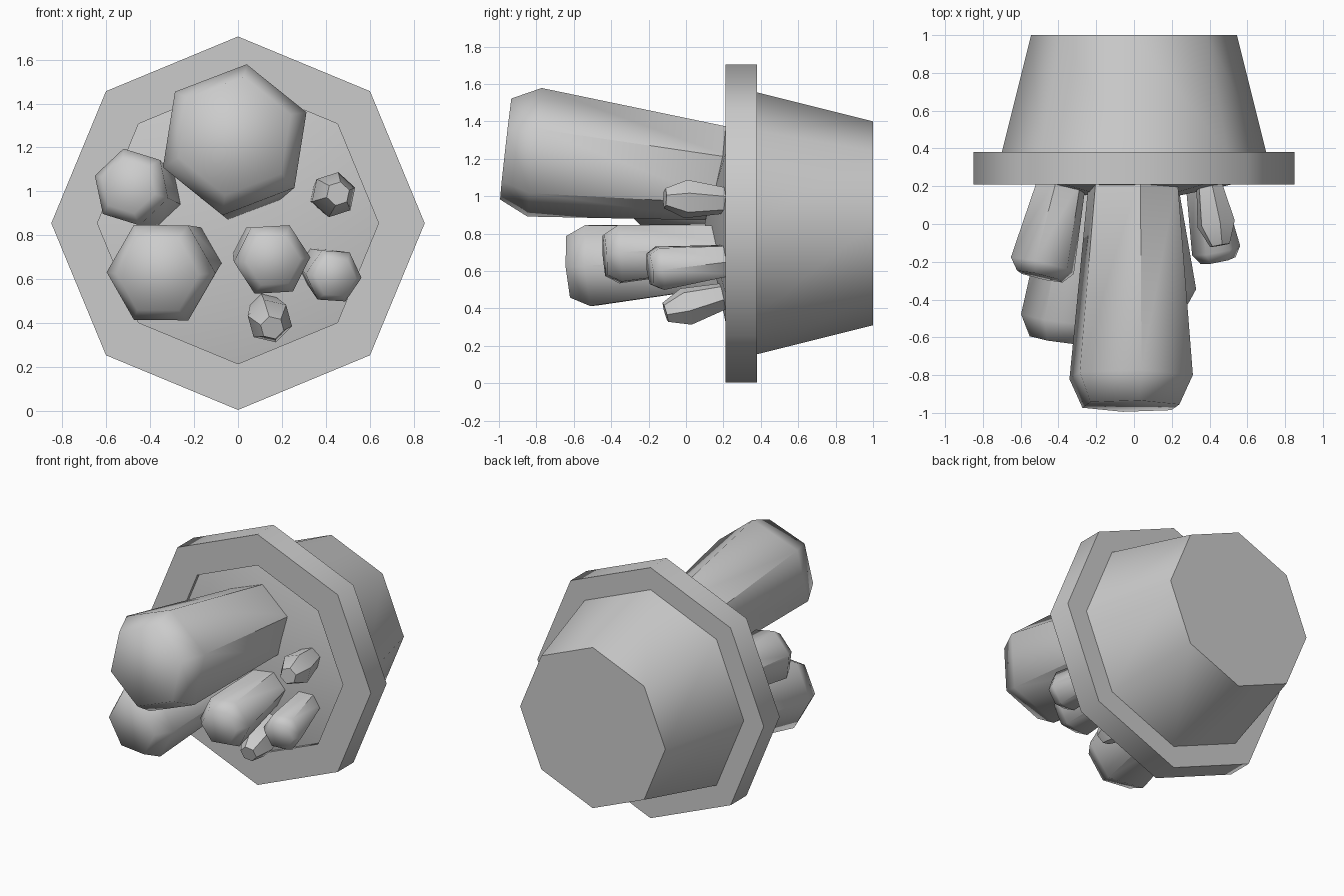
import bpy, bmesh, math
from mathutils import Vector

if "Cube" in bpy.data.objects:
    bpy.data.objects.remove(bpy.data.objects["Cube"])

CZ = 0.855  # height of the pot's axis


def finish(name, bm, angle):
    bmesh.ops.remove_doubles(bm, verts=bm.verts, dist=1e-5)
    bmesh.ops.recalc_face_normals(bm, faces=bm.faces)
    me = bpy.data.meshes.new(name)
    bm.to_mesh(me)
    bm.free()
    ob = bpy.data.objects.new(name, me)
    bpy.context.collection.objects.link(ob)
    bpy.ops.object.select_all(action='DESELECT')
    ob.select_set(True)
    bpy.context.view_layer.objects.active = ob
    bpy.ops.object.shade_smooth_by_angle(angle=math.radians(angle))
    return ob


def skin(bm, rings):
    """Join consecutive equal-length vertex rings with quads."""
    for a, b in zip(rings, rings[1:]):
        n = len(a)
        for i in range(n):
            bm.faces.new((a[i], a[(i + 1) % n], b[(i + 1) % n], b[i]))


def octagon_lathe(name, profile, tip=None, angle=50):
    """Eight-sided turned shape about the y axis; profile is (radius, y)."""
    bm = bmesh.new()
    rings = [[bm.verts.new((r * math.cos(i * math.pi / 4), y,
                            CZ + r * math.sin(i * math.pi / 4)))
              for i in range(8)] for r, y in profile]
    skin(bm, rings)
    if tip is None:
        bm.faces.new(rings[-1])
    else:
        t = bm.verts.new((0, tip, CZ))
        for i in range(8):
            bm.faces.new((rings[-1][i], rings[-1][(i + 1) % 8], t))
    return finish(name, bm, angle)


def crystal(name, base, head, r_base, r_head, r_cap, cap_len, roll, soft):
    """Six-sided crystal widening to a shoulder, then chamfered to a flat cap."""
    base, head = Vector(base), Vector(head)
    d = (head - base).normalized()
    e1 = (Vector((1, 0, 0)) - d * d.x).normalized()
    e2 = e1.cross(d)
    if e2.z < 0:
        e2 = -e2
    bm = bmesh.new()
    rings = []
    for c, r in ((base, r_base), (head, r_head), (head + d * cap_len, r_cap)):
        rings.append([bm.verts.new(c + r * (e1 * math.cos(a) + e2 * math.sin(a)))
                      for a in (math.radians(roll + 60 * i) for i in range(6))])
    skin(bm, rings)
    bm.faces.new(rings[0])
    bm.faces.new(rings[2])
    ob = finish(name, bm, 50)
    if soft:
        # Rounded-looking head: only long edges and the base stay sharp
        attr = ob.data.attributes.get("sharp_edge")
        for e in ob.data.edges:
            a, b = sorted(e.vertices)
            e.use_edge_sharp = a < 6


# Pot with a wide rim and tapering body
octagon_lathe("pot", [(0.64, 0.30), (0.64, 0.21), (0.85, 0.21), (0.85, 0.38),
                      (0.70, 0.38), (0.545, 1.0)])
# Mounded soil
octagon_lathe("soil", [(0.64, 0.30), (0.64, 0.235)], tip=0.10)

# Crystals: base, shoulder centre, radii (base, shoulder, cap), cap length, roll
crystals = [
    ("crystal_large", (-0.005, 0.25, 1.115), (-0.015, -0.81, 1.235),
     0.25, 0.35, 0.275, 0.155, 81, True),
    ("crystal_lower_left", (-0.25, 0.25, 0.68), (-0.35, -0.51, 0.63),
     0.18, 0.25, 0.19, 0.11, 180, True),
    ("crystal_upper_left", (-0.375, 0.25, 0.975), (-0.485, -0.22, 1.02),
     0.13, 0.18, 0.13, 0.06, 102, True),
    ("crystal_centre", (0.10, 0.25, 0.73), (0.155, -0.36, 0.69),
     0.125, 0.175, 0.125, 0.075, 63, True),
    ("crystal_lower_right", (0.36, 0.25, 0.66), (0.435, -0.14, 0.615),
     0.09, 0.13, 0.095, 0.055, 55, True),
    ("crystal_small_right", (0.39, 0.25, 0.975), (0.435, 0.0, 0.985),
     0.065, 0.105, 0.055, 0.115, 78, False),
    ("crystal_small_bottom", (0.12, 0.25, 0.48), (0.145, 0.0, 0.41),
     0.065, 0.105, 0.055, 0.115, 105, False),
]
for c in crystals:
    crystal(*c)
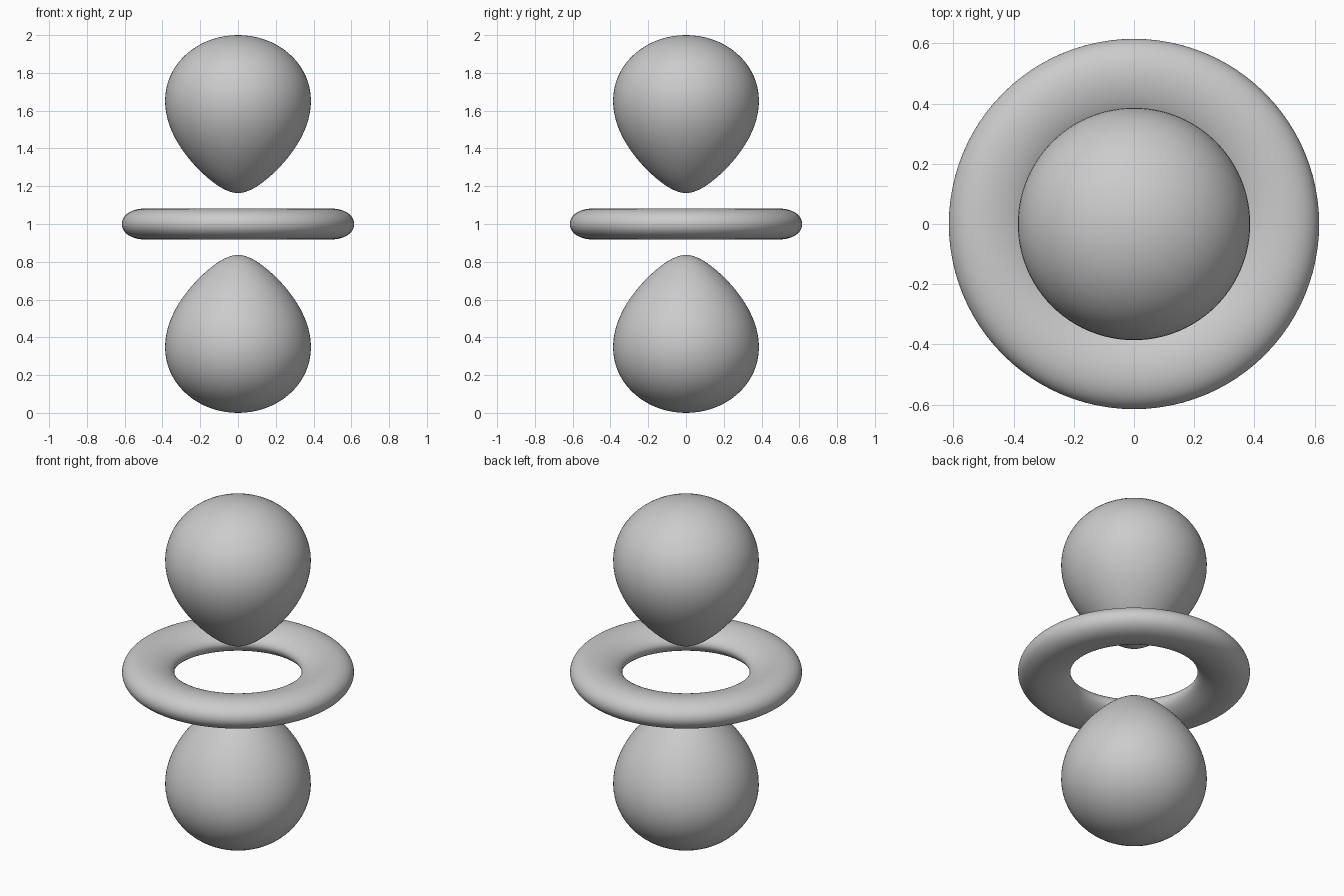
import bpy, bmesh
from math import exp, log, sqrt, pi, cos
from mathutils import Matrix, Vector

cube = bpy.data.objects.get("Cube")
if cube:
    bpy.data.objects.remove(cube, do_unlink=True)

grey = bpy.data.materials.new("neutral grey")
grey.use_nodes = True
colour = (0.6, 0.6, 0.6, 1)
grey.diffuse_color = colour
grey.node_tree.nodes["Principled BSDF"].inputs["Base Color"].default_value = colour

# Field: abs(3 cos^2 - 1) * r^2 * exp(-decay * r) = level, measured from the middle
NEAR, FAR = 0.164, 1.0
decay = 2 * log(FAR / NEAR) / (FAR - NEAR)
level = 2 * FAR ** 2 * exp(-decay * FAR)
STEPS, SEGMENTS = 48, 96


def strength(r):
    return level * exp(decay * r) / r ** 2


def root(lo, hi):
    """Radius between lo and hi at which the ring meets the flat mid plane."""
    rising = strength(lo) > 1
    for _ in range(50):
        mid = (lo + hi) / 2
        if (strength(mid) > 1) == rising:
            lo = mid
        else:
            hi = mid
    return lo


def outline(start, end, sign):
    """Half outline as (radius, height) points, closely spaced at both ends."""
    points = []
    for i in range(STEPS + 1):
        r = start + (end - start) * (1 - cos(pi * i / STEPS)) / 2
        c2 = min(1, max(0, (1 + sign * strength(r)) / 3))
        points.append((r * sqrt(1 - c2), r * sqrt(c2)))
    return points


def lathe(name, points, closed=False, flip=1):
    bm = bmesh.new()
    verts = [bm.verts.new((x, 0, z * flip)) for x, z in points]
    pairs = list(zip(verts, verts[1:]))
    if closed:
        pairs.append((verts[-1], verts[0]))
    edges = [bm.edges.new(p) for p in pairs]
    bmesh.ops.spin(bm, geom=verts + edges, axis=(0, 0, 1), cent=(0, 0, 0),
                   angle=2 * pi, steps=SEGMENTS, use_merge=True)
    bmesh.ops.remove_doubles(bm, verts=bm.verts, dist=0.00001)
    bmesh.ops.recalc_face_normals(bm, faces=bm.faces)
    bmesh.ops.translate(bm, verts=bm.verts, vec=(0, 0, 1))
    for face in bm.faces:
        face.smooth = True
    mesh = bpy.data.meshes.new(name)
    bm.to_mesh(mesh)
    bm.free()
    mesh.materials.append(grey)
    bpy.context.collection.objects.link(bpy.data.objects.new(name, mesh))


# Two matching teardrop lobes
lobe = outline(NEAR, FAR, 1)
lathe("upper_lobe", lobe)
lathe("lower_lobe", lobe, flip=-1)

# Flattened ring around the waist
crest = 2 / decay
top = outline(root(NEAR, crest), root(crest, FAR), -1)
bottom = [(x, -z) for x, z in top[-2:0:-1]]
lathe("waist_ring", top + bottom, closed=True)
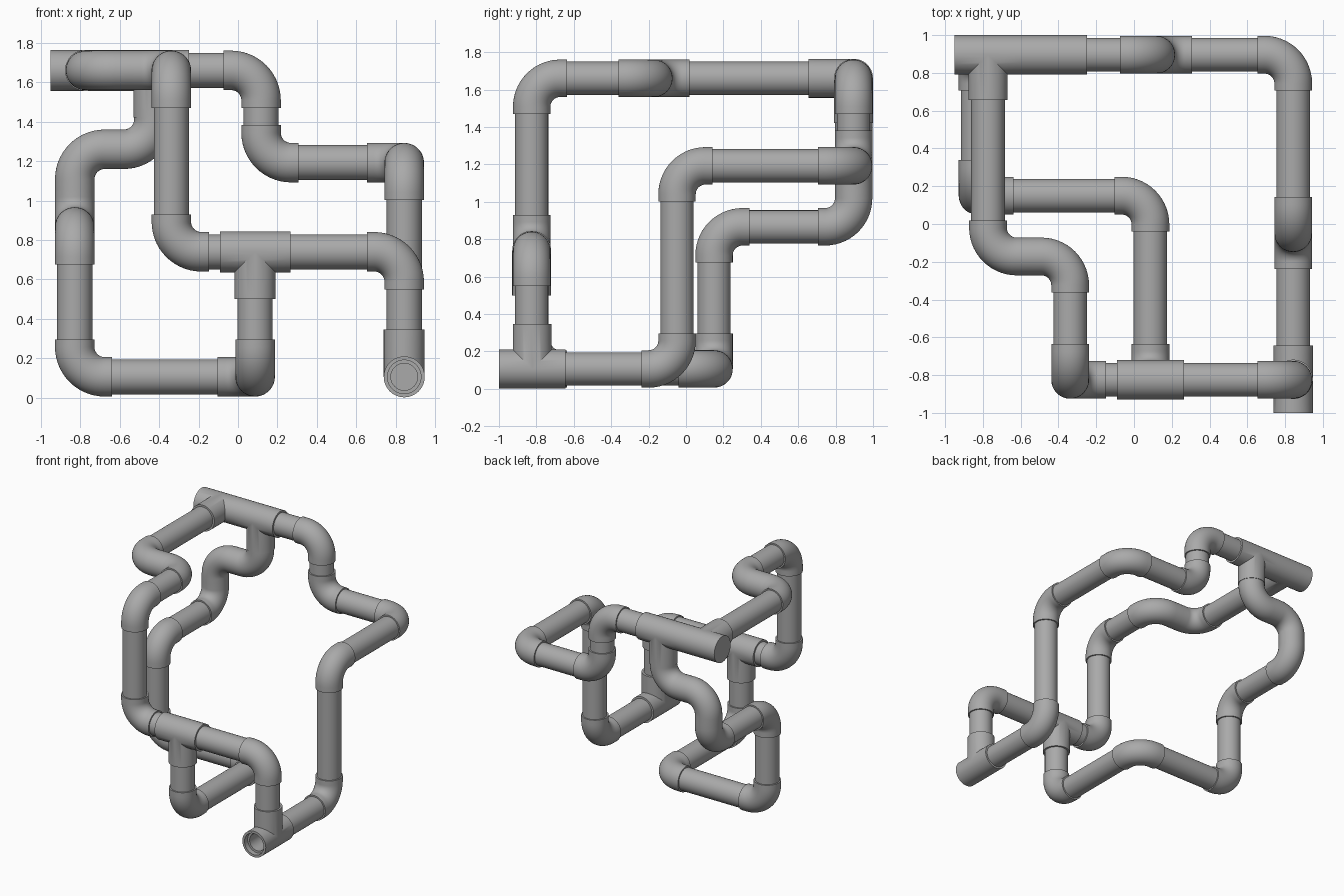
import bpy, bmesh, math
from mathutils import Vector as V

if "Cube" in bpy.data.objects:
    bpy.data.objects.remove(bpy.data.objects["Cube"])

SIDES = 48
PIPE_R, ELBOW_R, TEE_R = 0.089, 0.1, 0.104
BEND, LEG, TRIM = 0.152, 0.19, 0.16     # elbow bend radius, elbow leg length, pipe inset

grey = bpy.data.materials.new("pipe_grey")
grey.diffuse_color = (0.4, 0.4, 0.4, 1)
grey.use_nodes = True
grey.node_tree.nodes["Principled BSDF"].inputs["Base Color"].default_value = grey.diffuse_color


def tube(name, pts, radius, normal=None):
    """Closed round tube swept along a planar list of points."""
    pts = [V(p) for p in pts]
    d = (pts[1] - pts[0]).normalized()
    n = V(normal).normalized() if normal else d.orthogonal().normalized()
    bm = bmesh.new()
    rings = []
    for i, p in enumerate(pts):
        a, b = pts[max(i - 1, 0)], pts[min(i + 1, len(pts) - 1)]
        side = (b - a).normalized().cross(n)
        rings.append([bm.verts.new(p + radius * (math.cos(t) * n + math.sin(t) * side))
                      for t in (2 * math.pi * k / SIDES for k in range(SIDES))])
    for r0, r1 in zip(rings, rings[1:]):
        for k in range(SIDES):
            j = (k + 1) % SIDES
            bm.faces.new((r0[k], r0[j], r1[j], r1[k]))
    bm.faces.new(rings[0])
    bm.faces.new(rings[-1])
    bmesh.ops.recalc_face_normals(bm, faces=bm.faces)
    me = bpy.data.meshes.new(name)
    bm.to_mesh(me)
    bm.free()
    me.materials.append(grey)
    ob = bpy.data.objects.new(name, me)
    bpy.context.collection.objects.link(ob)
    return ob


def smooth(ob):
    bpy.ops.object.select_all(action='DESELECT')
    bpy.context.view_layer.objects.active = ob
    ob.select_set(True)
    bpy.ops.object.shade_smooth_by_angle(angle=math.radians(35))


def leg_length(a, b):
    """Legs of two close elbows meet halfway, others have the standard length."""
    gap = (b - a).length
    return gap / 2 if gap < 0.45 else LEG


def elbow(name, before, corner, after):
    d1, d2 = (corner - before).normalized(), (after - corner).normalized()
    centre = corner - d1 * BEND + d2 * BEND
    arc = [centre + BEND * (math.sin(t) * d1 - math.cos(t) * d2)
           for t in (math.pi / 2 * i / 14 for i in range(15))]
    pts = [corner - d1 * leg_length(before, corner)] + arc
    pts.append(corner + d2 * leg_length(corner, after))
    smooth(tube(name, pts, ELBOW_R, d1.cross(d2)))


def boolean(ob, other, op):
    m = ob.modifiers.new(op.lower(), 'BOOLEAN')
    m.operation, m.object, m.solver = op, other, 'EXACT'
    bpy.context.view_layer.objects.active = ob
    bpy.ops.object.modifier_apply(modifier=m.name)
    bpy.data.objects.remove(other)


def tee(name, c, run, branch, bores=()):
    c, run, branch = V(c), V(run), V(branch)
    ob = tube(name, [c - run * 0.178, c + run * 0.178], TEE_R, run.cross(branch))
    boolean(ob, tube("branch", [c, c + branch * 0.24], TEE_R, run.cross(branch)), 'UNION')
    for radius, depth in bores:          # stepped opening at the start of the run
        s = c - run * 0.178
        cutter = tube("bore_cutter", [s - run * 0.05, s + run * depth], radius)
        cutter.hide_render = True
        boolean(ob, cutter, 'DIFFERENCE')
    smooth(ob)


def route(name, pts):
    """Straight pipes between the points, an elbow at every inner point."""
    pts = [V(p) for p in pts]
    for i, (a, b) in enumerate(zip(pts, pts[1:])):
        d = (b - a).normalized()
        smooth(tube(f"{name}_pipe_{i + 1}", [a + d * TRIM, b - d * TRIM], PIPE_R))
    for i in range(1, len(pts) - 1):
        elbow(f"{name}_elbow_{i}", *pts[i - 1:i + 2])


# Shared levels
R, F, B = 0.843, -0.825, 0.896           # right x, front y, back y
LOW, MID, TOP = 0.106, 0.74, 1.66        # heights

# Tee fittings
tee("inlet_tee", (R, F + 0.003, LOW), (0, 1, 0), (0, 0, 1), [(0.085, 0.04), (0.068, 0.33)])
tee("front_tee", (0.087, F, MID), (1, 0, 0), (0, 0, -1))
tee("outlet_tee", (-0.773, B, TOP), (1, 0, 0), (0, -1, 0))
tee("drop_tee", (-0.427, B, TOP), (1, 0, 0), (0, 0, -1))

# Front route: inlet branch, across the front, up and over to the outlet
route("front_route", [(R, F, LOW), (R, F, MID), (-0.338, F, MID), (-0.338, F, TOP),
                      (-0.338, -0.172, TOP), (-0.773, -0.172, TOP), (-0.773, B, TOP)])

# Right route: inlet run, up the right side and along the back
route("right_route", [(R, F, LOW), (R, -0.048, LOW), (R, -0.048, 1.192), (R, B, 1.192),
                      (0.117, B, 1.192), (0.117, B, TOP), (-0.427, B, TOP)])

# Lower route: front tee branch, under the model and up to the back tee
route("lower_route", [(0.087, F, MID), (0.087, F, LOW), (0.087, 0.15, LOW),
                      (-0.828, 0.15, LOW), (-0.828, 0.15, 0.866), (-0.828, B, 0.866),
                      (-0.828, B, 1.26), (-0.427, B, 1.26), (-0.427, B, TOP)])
══════════════════════════════
**What is expected:** Looking at the data above, state how many of its lines contain the word "verts", and give nothing but that number.

**Task output:** 11